Here’s the thing: Nobody I talked to argued that the data available through Riot was “private.” Ingress gives players access to a startlingly large and detailed amount of location data about one another, but that data is abstract and unfocused. That’s how the game is played. Without Riot or analogous third-party tools, it would only be possible to determine where a player spends most of their time through a ton of time and effort. What alarmed Ingress players wasn’t necessarily the technology—they signed up for this—but the way players were using that technology to violate other players’ privacy and do creepy things.
Riot was apparently developed to detect “spoofers,” or cheaters who have multiple Ingress accounts. With some extra software, these spoofers can trick Ingress into thinking they’re in different locations so they can grab portals in New Mexico when they’re actually in Virginia. A lawyer and Resistance player named Chris Lee Norris, who says he has spoken with Riot’s creator, said that its creator was frustrated after years of asking Niantic to address the cheating problem. (While reporting this story, we couldn’t get in touch with Riot’s creator.) So, Norris said, the creator decided to collect and decode location information contained in the app “to aid in the tracking of cheaters.” One Wisconsin-based Ingress player named Sarah Jean said she’s used Riot to report 30 alleged “spoofers,” and went on to allege that players on the Enlightened team have swiped in to sabotage her long-standing portals, too, with currently unnamed tools.
Perhaps the person who left a note on Nicci Kay’s doorstep, accusing her of being a “cheetah,” was also using Riot the way it was intended to be used, as terrifying as the effects may have been.
Ingress publisher Niantic declined to comment for this story, instead referring me to a 28th October Google Plus post. In that post, Niantic acknowledged that Ingress players had been scraping, extracting and indexing data from Ingress without their consent, a violation of the game’s Terms of Service. Niantic also acknowledged that some Ingress “Ambassadors,” sort of liaisons between Niantic and Ingress players, had used the technology. They stepped down or were “excused.”
“This isn’t a faction issue,” a Seattle-based player named Intoku told me. “Players on both sides have stalked and been stalked.” There’s always a level of risk involved in playing a location-based game, especially one that puts enemy players right in front of each other. Where someone works and lives can theoretically be determined by studious and long-term Ingress players without third-party tools, but those tools have made it too easy.
It’s unclear whether Riot is still available. However, for years, less-powerful tools like it have floated around the Ingress community, and it’s likely that they will continue to crop up. That’s led players from both factions to argue that the risks of playing are verging on too high. With a new type of location-based gaming on the rise, both with Ingress and the far-more-popular Pokémon Go, the rules of engagement are still being hammered out.
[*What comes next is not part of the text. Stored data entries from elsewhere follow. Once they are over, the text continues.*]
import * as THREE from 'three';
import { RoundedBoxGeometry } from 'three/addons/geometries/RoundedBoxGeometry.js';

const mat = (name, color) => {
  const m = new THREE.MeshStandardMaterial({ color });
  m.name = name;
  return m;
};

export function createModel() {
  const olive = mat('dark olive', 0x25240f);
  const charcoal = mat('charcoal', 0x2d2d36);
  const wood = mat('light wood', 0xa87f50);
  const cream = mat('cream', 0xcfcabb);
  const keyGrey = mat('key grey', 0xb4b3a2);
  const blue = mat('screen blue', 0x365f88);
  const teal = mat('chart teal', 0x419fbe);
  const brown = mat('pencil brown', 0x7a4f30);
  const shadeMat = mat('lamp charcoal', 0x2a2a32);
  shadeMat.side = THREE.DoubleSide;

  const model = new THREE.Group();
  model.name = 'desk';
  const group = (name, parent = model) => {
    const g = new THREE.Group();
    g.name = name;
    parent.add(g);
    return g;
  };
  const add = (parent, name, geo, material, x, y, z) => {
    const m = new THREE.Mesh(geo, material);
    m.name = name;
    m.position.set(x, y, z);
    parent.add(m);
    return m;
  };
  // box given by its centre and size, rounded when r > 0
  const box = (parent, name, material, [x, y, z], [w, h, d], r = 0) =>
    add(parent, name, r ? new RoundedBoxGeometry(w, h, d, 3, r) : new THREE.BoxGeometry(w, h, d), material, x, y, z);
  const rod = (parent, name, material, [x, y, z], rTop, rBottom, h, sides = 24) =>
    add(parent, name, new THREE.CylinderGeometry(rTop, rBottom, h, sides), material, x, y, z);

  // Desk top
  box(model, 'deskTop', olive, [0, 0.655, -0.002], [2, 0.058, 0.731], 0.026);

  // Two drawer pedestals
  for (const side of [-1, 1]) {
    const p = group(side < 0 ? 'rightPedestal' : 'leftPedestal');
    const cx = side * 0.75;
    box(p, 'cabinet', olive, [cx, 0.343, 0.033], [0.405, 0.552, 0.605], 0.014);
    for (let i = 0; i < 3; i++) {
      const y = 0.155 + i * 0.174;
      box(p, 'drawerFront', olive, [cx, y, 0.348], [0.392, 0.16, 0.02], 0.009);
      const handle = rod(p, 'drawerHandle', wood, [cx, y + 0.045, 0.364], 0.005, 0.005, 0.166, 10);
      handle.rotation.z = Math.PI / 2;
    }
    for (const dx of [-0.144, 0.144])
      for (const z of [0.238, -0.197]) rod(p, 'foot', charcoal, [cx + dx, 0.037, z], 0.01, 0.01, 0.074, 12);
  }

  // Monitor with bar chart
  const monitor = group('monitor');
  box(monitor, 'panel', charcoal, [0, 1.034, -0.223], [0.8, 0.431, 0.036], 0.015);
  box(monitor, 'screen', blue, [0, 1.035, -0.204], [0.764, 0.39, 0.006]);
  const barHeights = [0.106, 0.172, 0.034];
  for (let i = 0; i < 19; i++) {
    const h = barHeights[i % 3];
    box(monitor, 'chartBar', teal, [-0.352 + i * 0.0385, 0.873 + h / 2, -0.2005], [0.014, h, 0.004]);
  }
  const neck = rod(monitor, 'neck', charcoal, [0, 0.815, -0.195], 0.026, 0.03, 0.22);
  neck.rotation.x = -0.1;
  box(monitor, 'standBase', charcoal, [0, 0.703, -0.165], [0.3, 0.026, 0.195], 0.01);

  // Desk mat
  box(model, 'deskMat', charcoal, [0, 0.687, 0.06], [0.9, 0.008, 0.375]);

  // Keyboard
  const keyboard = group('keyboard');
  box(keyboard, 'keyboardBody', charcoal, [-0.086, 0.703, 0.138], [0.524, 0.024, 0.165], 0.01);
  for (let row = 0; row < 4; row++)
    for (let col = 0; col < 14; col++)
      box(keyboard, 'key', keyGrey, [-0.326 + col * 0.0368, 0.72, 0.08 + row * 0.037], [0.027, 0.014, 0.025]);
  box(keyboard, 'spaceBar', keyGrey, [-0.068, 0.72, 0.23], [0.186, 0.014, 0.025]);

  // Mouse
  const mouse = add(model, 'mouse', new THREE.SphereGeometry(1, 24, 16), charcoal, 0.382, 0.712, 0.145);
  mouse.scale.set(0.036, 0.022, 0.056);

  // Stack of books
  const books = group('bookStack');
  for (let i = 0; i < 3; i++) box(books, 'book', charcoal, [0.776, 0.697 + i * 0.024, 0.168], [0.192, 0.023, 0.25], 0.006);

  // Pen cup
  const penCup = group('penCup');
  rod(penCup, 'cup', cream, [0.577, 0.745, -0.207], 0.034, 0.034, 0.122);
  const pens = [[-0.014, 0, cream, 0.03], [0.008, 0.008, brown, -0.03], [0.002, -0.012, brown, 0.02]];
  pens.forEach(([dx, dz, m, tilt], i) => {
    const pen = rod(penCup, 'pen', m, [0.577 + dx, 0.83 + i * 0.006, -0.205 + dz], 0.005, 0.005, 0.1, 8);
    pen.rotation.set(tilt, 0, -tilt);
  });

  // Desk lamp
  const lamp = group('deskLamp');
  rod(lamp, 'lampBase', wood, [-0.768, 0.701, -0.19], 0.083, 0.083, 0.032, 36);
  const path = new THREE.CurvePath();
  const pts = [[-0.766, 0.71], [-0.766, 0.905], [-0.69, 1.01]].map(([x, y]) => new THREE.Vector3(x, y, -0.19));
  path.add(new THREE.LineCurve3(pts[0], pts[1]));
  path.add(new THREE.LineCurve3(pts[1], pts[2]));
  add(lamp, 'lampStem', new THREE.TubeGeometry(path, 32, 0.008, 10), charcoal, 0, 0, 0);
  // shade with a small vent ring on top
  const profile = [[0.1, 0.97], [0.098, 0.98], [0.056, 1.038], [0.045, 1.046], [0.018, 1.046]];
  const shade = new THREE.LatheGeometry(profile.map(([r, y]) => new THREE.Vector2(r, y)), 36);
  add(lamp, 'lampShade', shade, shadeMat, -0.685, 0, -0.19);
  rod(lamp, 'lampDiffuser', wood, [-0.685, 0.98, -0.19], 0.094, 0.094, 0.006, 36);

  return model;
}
“It’s not okay to continue to follow a player after they have stopped playing the game,” said Intoku. “It’s not okay to identify where someone lives or works and then use that information to send them an intimidating message.”